(Problem):
If a line includes the word "holes", it belongs in the count; state the total for the data below and add nothing.

[Collected data]
- - -
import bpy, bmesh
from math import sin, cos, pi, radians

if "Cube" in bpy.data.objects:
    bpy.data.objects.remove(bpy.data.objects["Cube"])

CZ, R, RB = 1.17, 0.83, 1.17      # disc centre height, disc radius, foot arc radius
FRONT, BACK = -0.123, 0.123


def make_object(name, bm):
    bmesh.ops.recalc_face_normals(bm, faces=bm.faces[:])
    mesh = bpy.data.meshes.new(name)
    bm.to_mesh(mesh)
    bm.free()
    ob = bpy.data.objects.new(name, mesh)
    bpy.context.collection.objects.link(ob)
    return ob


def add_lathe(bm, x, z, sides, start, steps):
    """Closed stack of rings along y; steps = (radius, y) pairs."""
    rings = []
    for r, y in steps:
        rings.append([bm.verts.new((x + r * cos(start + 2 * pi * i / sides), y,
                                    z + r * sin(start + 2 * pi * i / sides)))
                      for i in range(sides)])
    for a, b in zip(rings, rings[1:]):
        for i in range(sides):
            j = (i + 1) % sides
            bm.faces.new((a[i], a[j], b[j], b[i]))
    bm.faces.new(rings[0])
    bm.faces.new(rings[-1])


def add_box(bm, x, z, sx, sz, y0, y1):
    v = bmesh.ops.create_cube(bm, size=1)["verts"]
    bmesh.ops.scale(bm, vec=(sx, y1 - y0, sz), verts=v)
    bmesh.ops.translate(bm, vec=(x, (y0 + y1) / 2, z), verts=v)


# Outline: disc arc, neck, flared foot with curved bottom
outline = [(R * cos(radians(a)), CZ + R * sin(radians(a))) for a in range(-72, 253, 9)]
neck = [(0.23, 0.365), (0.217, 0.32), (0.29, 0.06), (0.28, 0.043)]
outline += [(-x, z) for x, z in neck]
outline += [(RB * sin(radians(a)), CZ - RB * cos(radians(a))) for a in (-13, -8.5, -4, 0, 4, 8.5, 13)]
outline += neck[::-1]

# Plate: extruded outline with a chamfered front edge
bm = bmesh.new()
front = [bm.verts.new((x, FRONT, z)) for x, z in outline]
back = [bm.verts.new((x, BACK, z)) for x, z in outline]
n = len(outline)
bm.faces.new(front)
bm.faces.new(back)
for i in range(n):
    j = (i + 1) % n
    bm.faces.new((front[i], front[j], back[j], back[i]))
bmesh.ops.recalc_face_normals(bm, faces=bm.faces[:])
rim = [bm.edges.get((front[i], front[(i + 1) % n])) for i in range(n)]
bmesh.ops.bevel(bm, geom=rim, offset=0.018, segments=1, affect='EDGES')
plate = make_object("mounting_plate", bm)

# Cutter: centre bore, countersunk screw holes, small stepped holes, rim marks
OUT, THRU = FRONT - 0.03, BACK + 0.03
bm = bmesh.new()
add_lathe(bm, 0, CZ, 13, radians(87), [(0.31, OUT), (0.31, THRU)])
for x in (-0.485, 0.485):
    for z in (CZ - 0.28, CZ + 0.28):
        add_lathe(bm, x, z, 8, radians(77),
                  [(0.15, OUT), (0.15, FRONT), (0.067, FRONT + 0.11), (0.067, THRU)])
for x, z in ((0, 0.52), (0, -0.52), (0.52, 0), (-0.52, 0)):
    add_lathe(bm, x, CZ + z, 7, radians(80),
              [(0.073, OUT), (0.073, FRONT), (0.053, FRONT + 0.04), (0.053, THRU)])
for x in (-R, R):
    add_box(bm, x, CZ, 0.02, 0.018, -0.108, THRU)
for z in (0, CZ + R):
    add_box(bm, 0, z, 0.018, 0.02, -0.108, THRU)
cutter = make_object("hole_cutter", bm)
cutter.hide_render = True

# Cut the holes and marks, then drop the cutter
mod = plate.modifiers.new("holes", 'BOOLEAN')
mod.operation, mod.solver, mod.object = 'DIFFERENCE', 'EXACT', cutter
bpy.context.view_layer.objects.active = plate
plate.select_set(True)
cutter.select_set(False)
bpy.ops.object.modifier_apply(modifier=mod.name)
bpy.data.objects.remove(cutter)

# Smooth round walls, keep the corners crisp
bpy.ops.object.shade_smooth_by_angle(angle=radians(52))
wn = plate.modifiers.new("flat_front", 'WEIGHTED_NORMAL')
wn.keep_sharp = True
- - -
(Task result):
3